Root Canal Therapy

Root canal therapy has a bad reputation for being a painful procedure but the main purpose of it is to solely alleviate pain and save teeth!  It is a simple procedure and only requires 1-2 visits to complete.

What is Root Canal Therapy?


According to the National Institute of Health, root canal therapy is when infected or dying tissue that is apart of the pulp is removed from a tooth.  

What is the pulp?


The outermost layer of the tooth, the white part that can be seen above your gums, is called the enamel.  Underneath the enamel lies the dentin and just under that is tissue called the pulp.  The pulp extends from the crown to the very end/tip of the root and encompasses blood vessel, nerves, and connective  

If this inflammation or infection is left untreated, it can lead to a dental abscess which can cause permanent damage to the bone surrounding the tooth and if the damage is severe enough the tooth may need to be extracted.  
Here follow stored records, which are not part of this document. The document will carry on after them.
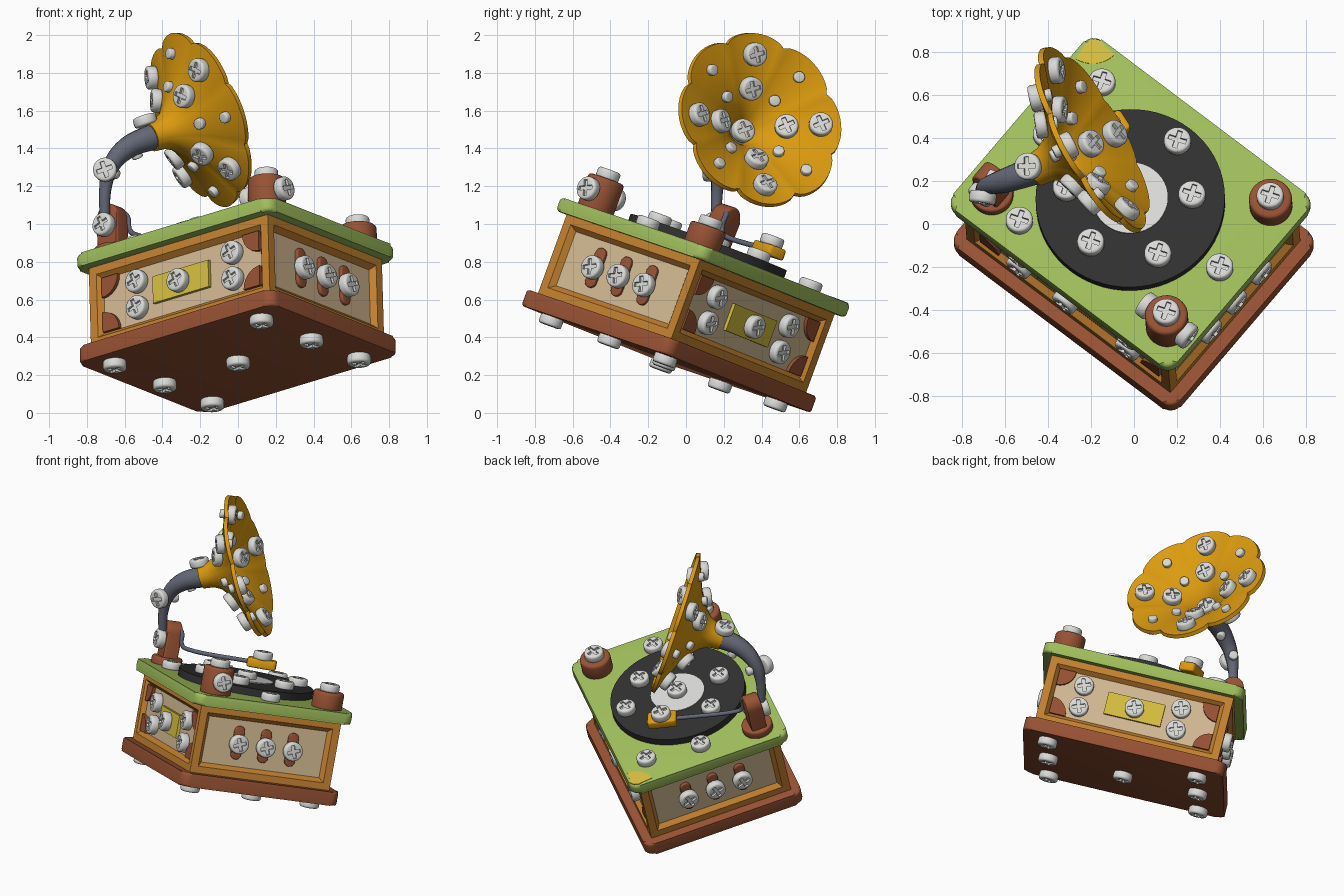
import bpy, bmesh, math
from mathutils import Matrix, Vector

if "Cube" in bpy.data.objects:
    bpy.data.objects.remove(bpy.data.objects["Cube"])

def material(name, rgb):
    m = bpy.data.materials.new(name)
    m.diffuse_color = [((c / 255 + 0.055) / 1.055) ** 2.4 for c in rgb] + [1]
    m.use_nodes = True
    m.node_tree.nodes["Principled BSDF"].inputs["Base Color"].default_value = m.diffuse_color
    return m

GREEN = material("lid green", (160, 190, 92))
BROWN = material("red brown", (152, 82, 52))
WOOD = material("orange wood", (198, 130, 48))
BEIGE = material("beige panel", (212, 186, 148))
YELLOW = material("pale yellow", (214, 190, 62))
GOLD = material("horn gold", (220, 155, 14))
STEEL = material("blue grey", (100, 103, 118))
BLACK = material("record black", (48, 48, 48))
WHITE = material("light grey", (218, 218, 216))

T = lambda *p: Matrix.Translation(p)
R = lambda deg, ax: Matrix.Rotation(math.radians(deg), 4, ax)

def frame(x, y, z, o):
    m = Matrix((x, y, z)).transposed().to_4x4()
    m.translation = o
    return m

# tilted frame of the whole player: a = long side, b = short side, h = up
w = Vector((-0.027, 0.342, 0.939)).normalized()
v = Vector((0.777, -0.585, 0.235)).normalized()
M = frame(v, w.cross(v), w, Vector((0, -0.105, 0.285)))

def add(name, mesh, matrix):
    o = bpy.data.objects.new(name, mesh)
    bpy.context.collection.objects.link(o)
    o.matrix_world = matrix
    return o

def finish(name, bm, mats, matrix):
    bmesh.ops.recalc_face_normals(bm, faces=bm.faces[:])
    me = bpy.data.meshes.new(name)
    bm.to_mesh(me)
    bm.free()
    for m in mats:
        me.materials.append(m)
    return add(name, me, matrix)

def prism(name, pts, z0, z1, mat, matrix=M, bevel=0.0):
    """Extrude a 2D outline from z0 to z1, with rounded cap edges."""
    bm = bmesh.new()
    lo = [bm.verts.new((x, y, z0)) for x, y in pts]
    hi = [bm.verts.new((x, y, z1)) for x, y in pts]
    caps = [bm.faces.new(lo[::-1]), bm.faces.new(hi)]
    n = len(pts)
    for i in range(n):
        j = (i + 1) % n
        bm.faces.new((lo[i], lo[j], hi[j], hi[i]))
    if bevel:
        bmesh.ops.bevel(bm, geom=[e for f in caps for e in f.edges], offset=bevel,
                        segments=3, profile=0.5, affect='EDGES')
    return finish(name, bm, [mat], matrix)

def arc(cx, cy, r, a0, a1, n):
    return [(cx + r * math.cos(math.radians(a0 + (a1 - a0) * i / n)),
             cy + r * math.sin(math.radians(a0 + (a1 - a0) * i / n))) for i in range(n + 1)]

def circle(r, n=32, cx=0, cy=0):
    return arc(cx, cy, r, 0, 360, n)[:-1]

def rounded(hx, hy, r, n=6):
    return (arc(hx - r, hy - r, r, 0, 90, n) + arc(r - hx, hy - r, r, 90, 180, n)
            + arc(r - hx, r - hy, r, 180, 270, n) + arc(hx - r, r - hy, r, 270, 360, n))

# screw head with a cross recess, and the small screw tip: meshes made once and reused
head = prism("screw_master", circle(0.063, 28), -0.005, 0.05, WHITE, Matrix(), 0.014)
l, c = 0.043, 0.011
cross = prism("cross_cutter", [(l, -c), (l, c), (c, c), (c, l), (-c, l), (-c, c), (-l, c), (-l, -c),
                               (-c, -c), (-c, -l), (c, -l), (c, -c)], 0.036, 0.1, WHITE, Matrix())
cut = head.modifiers.new("cross", 'BOOLEAN')
cut.operation, cut.object, cut.solver = 'DIFFERENCE', cross, 'EXACT'
bpy.context.view_layer.update()
HEAD = bpy.data.meshes.new_from_object(head.evaluated_get(bpy.context.evaluated_depsgraph_get()))
tip = prism("tip_master", circle(0.03, 14), -0.01, 0.03, WHITE, Matrix(), 0.008)
TIP = tip.data
for o in (head, cross, tip):
    bpy.data.objects.remove(o)

def screw(pos, normal=(0, 0, 1), matrix=M, name="screw", mesh=None):
    q = Vector(normal).to_track_quat('Z', 'Y').to_matrix().to_4x4()
    add(name, mesh or HEAD, matrix @ T(*pos) @ q @ R(20, 'Z'))

# base slab, lid and framed body
prism("base_slab", rounded(0.67, 0.54, 0.06), 0, 0.09, BROWN, M, 0.015)
prism("lid", rounded(0.67, 0.54, 0.06), 0.535, 0.61, GREEN, M, 0.02)
bm = bmesh.new()
bmesh.ops.create_cube(bm, size=1, matrix=T(0, 0, 0.3125) @ Matrix.Diagonal((1.22, 0.96, 0.455, 1)))
sides = [f for f in bm.faces if abs(f.normal.z) < 0.5]
bmesh.ops.inset_individual(bm, faces=sides, thickness=0.05, use_even_offset=True)
bmesh.ops.inset_individual(bm, faces=sides, thickness=0.025, depth=-0.03, use_even_offset=True)
for f in sides:
    f.material_index = 1
finish("body", bm, [WOOD, BEIGE], M)

# long sides: plate, corner pieces, five screws; short sides: three slots with screws
for ang, d in ((0, 0.45), (180, 0.45), (90, 0.58), (-90, 0.58)):
    S = M @ R(ang, 'Z') @ T(0, -d, 0.3125) @ R(90, 'X')
    if d < 0.5:
        flip = 1 if ang == 0 else -1
        prism("name_plate", [(-0.19, -0.075), (0.19, -0.075), (0.19, 0.075), (-0.19, 0.075)], -0.005, 0.02, YELLOW, S)
        for i, (sx, sy) in enumerate(((1, 1), (-1, 1), (-1, -1), (1, -1))):
            x, y = sx * 0.535, sy * 0.1525
            prism("corner_piece", [(x, y)] + arc(x, y, 0.11, 180 + 90 * i, 270 + 90 * i, 6), -0.005, 0.02, BROWN, S)
        screw((0, 0, 0.02), matrix=S)
        for x in (0.355, -0.295):
            for y in (0.073, -0.073):
                screw((x * flip, y, 0), matrix=S)
    else:
        for x in (-0.185, 0, 0.185):
            slot = arc(x, 0.08, 0.035, 0, 180, 8) + arc(x, -0.07, 0.035, 180, 360, 8)
            prism("slider_slot", slot, -0.005, 0.02, BROWN, S, 0.006)
            screw((x, 0, 0.015), matrix=S)

# screws under the base and on the lid
for a, b in [(x, y) for x in (-0.5, 0.5) for y in (-0.42, 0, 0.4)] + [(0, 0)]:
    screw((a, b, 0), (0, 0, -1), name="base_screw")
for a, b in ((-0.34, -0.40), (0.535, 0), (-0.47, 0.37), (-0.51, 0.01)):
    screw((a, b, 0.61), name="lid_screw")

# yellow corner mark on the lid
prism("corner_mark", arc(-0.655, 0.53, 0.14, -85, -5, 10) + [(-0.62, 0.53), (-0.643, 0.515), (-0.655, 0.49)],
      0.608, 0.613, YELLOW)

# record with label
prism("record", circle(0.44, 64), 0.60, 0.658, BLACK, M, 0.008)
prism("record_label", circle(0.175, 40), 0.65, 0.664, WHITE)
for a, b in ((0, 0.35), (0.22, 0.186), (0.28, -0.14), (0, -0.29), (-0.26, -0.15), (0, 0)):
    screw((a, b, 0.658), name="record_screw")

# two corner knobs, the front one taller with side screws
for b, top in ((-0.375, 0.785), (0.39, 0.72)):
    K = M @ T(0.525, b, 0)
    prism("knob", circle(0.10, 32), 0.60, top, BROWN, K, 0.018)
    screw((0, 0, top), matrix=K)
for s in (-1, 1):
    screw((0.525 + s * 0.095, -0.375, 0.70), (s, 0, 0))

# horn bracket
prism("bracket_foot", circle(0.10, 32), 0.60, 0.66, BROWN, M @ T(-0.525, -0.375, 0), 0.012)
prism("bracket", [(-0.07, 0), (0.07, 0)] + arc(0, 0.215, 0.07, 0, 180, 12), -0.05, 0.05, BROWN,
      M @ T(-0.525, -0.375, 0.61) @ R(90, 'X'), 0.012)
screw((-0.525, -0.425, 0.77), (0, -1, 0))

def tube(name, pts, mat, matrix):
    """Round tube through (x, y, z, radius) points."""
    cu = bpy.data.curves.new(name, 'CURVE')
    cu.dimensions, cu.bevel_depth, cu.bevel_resolution, cu.use_fill_caps = '3D', 1, 5, True
    cu.resolution_u = 8
    sp = cu.splines.new('BEZIER')
    sp.bezier_points.add(len(pts) - 1)
    for p, (x, y, z, r) in zip(sp.bezier_points, pts):
        p.co, p.radius = (x, y, z), r
        p.handle_left_type = p.handle_right_type = 'AUTO'
    tmp = add(name + "_curve", cu, Matrix())
    bpy.context.view_layer.update()
    me = bpy.data.meshes.new_from_object(tmp.evaluated_get(bpy.context.evaluated_depsgraph_get()))
    bpy.data.objects.remove(tmp)
    me.materials.clear()
    me.materials.append(mat)
    add(name, me, matrix)

# tone arm and pickup
tube("tone_arm", [(-0.50, -0.35, 0.86, 0.014), (-0.465, -0.33, 0.84, 0.014), (-0.455, -0.31, 0.75, 0.014),
                  (-0.44, -0.27, 0.735, 0.014), (-0.29, 0.14, 0.73, 0.014)], STEEL, M)
P = M @ T(-0.275, 0.18, 0) @ R(70, 'Z')
prism("pickup", rounded(0.095, 0.055, 0.02, 3), 0.70, 0.76, GOLD, P, 0.012)
screw((0, 0, 0.76), matrix=P)

# grey neck of the horn
tube("horn_neck", [(-0.705, 0.16, 1.02, 0.026), (-0.703, 0.165, 1.18, 0.032), (-0.675, 0.18, 1.30, 0.044),
                   (-0.59, 0.205, 1.40, 0.058), (-0.445, 0.257, 1.464, 0.07)], STEEL, Matrix())
screw((-0.70, 0.145, 1.285), (-0.15, -1, 0.1), Matrix())
screw((-0.66, 0.215, 1.27), (0.5, 0.85, -0.2), Matrix(), "screw_tip", TIP)
screw((-0.485, 0.265, 1.525), (-0.3, 0.1, 0.95), Matrix())
screw((-0.54, 0.24, 1.375), (0.4, 0.1, -0.9), Matrix(), "screw_tip", TIP)

# horn: closed profile turned round its axis, with eight scalloped petals
n = Vector((0.84, 0.455, 0.297)).normalized()
up = Vector((-0.28, -0.07, 0.9))
up = (up - n * up.dot(n)).normalized()
H = frame(up, n.cross(up), n, Vector((-0.46, 0.25, 1.46)))
inner = [(0.052, 0), (0.06, 0.07), (0.09, 0.13), (0.15, 0.185), (0.24, 0.24), (0.36, 0.29), (0.475, 0.33)]

def normal_at(i):
    p, q = inner[max(i - 1, 0)], inner[min(i + 1, len(inner) - 1)]
    return Vector((p[1] - q[1], q[0] - p[0])).normalized()   # towards the mouth

outer = [(r - 0.026 * normal_at(i).x, s - 0.026 * normal_at(i).y) for i, (r, s) in enumerate(inner)]
loop = inner + outer[::-1]
bm = bmesh.new()
N = 96
grid = []
for k in range(N):
    t = 2 * math.pi * k / N
    lobe = 1 - abs(math.cos(4 * t)) ** 0.6
    row = []
    for r, s in loop:
        rr = r * (1 - 0.085 * lobe * min(1, (r / 0.47) ** 1.5))
        row.append(bm.verts.new((rr * math.cos(t), rr * math.sin(t), s)))
    grid.append(row)
for k in range(N):
    g, h = grid[k], grid[(k + 1) % N]
    for i in range(len(loop)):
        j = (i + 1) % len(loop)
        bm.faces.new((g[i], g[j], h[j], h[i]))
finish("horn", bm, [GOLD], H)

# horn screws: heads inside on every other petal, outside on the rest, tips opposite
for k in range(8):
    for r, s, i in ((0.37, 0.293, 5), (0.205, 0.22, 4)):
        nr, ns = normal_at(i)
        D = H @ R(45 * k, 'Z')
        inside, outside = (HEAD, TIP) if k % 2 == 0 else (TIP, HEAD)
        screw((r, 0, s), (nr, 0, ns), D, "horn_screw", inside)
        screw((r - 0.026 * nr, 0, s - 0.026 * ns), (-nr, 0, -ns), D, "horn_screw", outside)
screw((0, 0, 0.09), matrix=H, name="throat_screw")

# smooth shading with sharp edges kept
for o in bpy.context.scene.objects:
    o.select_set(o.type == 'MESH')
bpy.context.view_layer.objects.active = bpy.data.objects["horn"]
bpy.ops.object.shade_smooth_by_angle(angle=math.radians(32))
Why would I need a root canal?


You may need root canal therapy when the soft tissue inside your pulp becomes inflamed or infected.  When this occurs, it can cause severe pain or no pain at all and if left untreated it can lead to a dental abscess.  Once a dental abscess develops, it can cause permanent damage to the surrounding bone and if it's severe enough it can cause the need for a tooth extraction.  Dental abscesses can also spread infection in the bloodstream and can be life-threatening.   


There are several causes for why you need root canal therapy including:


  • a tooth with a deep cavity

  • trauma to the tooth

  • a cracked tooth

  • a fractured/chipped tooth


Signs or symptoms to watch out for:

  • abscess (swelling)

  • sensitivity

  • pulsing or sharp pain

  • sometimes no pain is present

  • broken tooth\


What is the procedure like?


Root canal therapy is usually completed in 1-2 visits.  Antibiotics may be prescribed prior to treatment but ask our doctor to see what is recommended for your tooth.


  1. Dr. Lukic will examine the tooth and x-rays.

  2. Local anesthetic will be used to numb the tooth.

  3. A protective sheet called a "rubber dam" will be used to cover the tooth so that the tooth environment remains sterile throughout the procedure

  4. The dentist will make a small opening through the crown and will use small instruments to remove the pulp, disinfect and shape the canal so that a filling can be placed.

  5. The dentist will then place a biocompatible material called "gutta percha" into the canal space and seal the space with either a temporary material or a permanent composite restoration.  

  6. If your tooth does not have enough tooth structure to prevent it from fracturing, then Dr. Lukic may recommend a crown.  


What to expect after


Your tooth may still feel sensitive after the procedure is complete but this should decrease over time.  If swelling or pain increases, be sure to contact our office.  Antibiotics may be prescribed before or after treatment or not at all.  This will be determined by Dr. Lukic.  


A follow-up visit will be needed and Dr. Lukic will let you know if you will need a crown after the procedure is completed.  A crown may be needed depending on how much existing tooth structure is remaining and the brittleness of the tooth.  


Please schedule an appointment today if you think you may need root canal therapy.  Our friendly staff will answer any questions or concerns you may have. 

tissue.  Its main purpose is to provide nourishment to the tooth while it's developing.   When the pulp becomes inflamed or infected, it can cause a tooth to need root canal therapy.